WHAT IS NEEDED » Would you give all of the records again, exactly as they read?

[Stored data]
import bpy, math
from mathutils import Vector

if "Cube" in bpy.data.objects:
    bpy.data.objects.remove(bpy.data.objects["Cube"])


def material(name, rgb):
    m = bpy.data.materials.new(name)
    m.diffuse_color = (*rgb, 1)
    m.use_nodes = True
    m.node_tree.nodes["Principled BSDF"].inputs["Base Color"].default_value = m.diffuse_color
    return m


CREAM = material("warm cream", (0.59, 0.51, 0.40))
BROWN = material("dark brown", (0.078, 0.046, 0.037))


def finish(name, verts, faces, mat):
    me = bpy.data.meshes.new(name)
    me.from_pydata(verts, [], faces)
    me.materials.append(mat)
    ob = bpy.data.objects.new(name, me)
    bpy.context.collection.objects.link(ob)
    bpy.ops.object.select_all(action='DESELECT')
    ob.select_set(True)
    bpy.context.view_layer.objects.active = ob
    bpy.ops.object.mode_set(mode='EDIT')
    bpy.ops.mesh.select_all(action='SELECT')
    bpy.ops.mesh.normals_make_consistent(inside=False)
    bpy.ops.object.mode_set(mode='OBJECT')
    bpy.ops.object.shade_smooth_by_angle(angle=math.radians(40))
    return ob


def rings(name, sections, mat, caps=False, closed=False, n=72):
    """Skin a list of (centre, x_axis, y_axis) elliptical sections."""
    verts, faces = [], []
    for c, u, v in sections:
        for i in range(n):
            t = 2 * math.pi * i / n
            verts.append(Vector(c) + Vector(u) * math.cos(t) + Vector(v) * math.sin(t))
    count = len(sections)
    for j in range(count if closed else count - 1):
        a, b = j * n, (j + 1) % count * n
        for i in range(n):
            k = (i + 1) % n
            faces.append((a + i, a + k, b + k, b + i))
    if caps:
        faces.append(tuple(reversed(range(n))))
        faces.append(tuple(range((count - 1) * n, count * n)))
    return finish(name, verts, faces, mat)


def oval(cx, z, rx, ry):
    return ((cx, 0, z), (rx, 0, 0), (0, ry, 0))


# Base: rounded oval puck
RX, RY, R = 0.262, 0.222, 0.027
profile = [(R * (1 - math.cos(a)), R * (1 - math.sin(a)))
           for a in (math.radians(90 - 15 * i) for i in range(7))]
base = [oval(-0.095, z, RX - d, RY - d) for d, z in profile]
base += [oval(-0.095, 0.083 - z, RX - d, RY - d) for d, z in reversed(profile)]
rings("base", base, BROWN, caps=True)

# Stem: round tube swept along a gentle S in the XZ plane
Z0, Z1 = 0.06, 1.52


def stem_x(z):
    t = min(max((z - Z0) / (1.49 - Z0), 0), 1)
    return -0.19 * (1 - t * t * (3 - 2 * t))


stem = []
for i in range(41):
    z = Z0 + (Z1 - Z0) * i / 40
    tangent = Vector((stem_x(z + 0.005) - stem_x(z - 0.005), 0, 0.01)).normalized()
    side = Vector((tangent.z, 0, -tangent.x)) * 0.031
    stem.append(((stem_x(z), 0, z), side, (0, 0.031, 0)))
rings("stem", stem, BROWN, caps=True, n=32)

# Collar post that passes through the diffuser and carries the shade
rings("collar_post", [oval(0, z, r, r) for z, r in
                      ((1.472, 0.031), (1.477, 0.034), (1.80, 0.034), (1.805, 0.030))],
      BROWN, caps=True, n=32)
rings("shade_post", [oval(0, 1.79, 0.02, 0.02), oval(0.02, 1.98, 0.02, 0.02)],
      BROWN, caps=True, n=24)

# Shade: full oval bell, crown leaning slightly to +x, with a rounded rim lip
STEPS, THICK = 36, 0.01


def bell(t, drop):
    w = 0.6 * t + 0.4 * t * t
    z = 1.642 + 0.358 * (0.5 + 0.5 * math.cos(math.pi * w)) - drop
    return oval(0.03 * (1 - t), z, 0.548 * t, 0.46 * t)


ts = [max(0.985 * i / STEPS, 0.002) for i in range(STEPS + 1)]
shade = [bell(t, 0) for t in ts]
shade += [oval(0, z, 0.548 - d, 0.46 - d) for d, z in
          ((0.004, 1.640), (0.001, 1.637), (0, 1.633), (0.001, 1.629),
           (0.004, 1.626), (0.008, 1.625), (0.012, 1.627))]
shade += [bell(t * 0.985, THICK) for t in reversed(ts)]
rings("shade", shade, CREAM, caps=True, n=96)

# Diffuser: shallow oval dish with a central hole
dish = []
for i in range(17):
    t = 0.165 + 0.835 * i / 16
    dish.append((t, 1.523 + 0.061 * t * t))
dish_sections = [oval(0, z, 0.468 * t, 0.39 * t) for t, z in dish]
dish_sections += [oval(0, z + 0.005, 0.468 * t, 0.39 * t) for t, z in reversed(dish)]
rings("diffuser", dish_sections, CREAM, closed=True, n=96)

ANSWER TO THIS PROBLEM »
import bpy, math
from mathutils import Vector

if "Cube" in bpy.data.objects:
    bpy.data.objects.remove(bpy.data.objects["Cube"])


def material(name, rgb):
    m = bpy.data.materials.new(name)
    m.diffuse_color = (*rgb, 1)
    m.use_nodes = True
    m.node_tree.nodes["Principled BSDF"].inputs["Base Color"].default_value = m.diffuse_color
    return m


CREAM = material("warm cream", (0.59, 0.51, 0.40))
BROWN = material("dark brown", (0.078, 0.046, 0.037))


def finish(name, verts, faces, mat):
    me = bpy.data.meshes.new(name)
    me.from_pydata(verts, [], faces)
    me.materials.append(mat)
    ob = bpy.data.objects.new(name, me)
    bpy.context.collection.objects.link(ob)
    bpy.ops.object.select_all(action='DESELECT')
    ob.select_set(True)
    bpy.context.view_layer.objects.active = ob
    bpy.ops.object.mode_set(mode='EDIT')
    bpy.ops.mesh.select_all(action='SELECT')
    bpy.ops.mesh.normals_make_consistent(inside=False)
    bpy.ops.object.mode_set(mode='OBJECT')
    bpy.ops.object.shade_smooth_by_angle(angle=math.radians(40))
    return ob


def rings(name, sections, mat, caps=False, closed=False, n=72):
    """Skin a list of (centre, x_axis, y_axis) elliptical sections."""
    verts, faces = [], []
    for c, u, v in sections:
        for i in range(n):
            t = 2 * math.pi * i / n
            verts.append(Vector(c) + Vector(u) * math.cos(t) + Vector(v) * math.sin(t))
    count = len(sections)
    for j in range(count if closed else count - 1):
        a, b = j * n, (j + 1) % count * n
        for i in range(n):
            k = (i + 1) % n
            faces.append((a + i, a + k, b + k, b + i))
    if caps:
        faces.append(tuple(reversed(range(n))))
        faces.append(tuple(range((count - 1) * n, count * n)))
    return finish(name, verts, faces, mat)


def oval(cx, z, rx, ry):
    return ((cx, 0, z), (rx, 0, 0), (0, ry, 0))


# Base: rounded oval puck
RX, RY, R = 0.262, 0.222, 0.027
profile = [(R * (1 - math.cos(a)), R * (1 - math.sin(a)))
           for a in (math.radians(90 - 15 * i) for i in range(7))]
base = [oval(-0.095, z, RX - d, RY - d) for d, z in profile]
base += [oval(-0.095, 0.083 - z, RX - d, RY - d) for d, z in reversed(profile)]
rings("base", base, BROWN, caps=True)

# Stem: round tube swept along a gentle S in the XZ plane
Z0, Z1 = 0.06, 1.52


def stem_x(z):
    t = min(max((z - Z0) / (1.49 - Z0), 0), 1)
    return -0.19 * (1 - t * t * (3 - 2 * t))


stem = []
for i in range(41):
    z = Z0 + (Z1 - Z0) * i / 40
    tangent = Vector((stem_x(z + 0.005) - stem_x(z - 0.005), 0, 0.01)).normalized()
    side = Vector((tangent.z, 0, -tangent.x)) * 0.031
    stem.append(((stem_x(z), 0, z), side, (0, 0.031, 0)))
rings("stem", stem, BROWN, caps=True, n=32)

# Collar post that passes through the diffuser and carries the shade
rings("collar_post", [oval(0, z, r, r) for z, r in
                      ((1.472, 0.031), (1.477, 0.034), (1.80, 0.034), (1.805, 0.030))],
      BROWN, caps=True, n=32)
rings("shade_post", [oval(0, 1.79, 0.02, 0.02), oval(0.02, 1.98, 0.02, 0.02)],
      BROWN, caps=True, n=24)

# Shade: full oval bell, crown leaning slightly to +x, with a rounded rim lip
STEPS, THICK = 36, 0.01


def bell(t, drop):
    w = 0.6 * t + 0.4 * t * t
    z = 1.642 + 0.358 * (0.5 + 0.5 * math.cos(math.pi * w)) - drop
    return oval(0.03 * (1 - t), z, 0.548 * t, 0.46 * t)


ts = [max(0.985 * i / STEPS, 0.002) for i in range(STEPS + 1)]
shade = [bell(t, 0) for t in ts]
shade += [oval(0, z, 0.548 - d, 0.46 - d) for d, z in
          ((0.004, 1.640), (0.001, 1.637), (0, 1.633), (0.001, 1.629),
           (0.004, 1.626), (0.008, 1.625), (0.012, 1.627))]
shade += [bell(t * 0.985, THICK) for t in reversed(ts)]
rings("shade", shade, CREAM, caps=True, n=96)

# Diffuser: shallow oval dish with a central hole
dish = []
for i in range(17):
    t = 0.165 + 0.835 * i / 16
    dish.append((t, 1.523 + 0.061 * t * t))
dish_sections = [oval(0, z, 0.468 * t, 0.39 * t) for t, z in dish]
dish_sections += [oval(0, z + 0.005, 0.468 * t, 0.39 * t) for t, z in reversed(dish)]
rings("diffuser", dish_sections, CREAM, closed=True, n=96)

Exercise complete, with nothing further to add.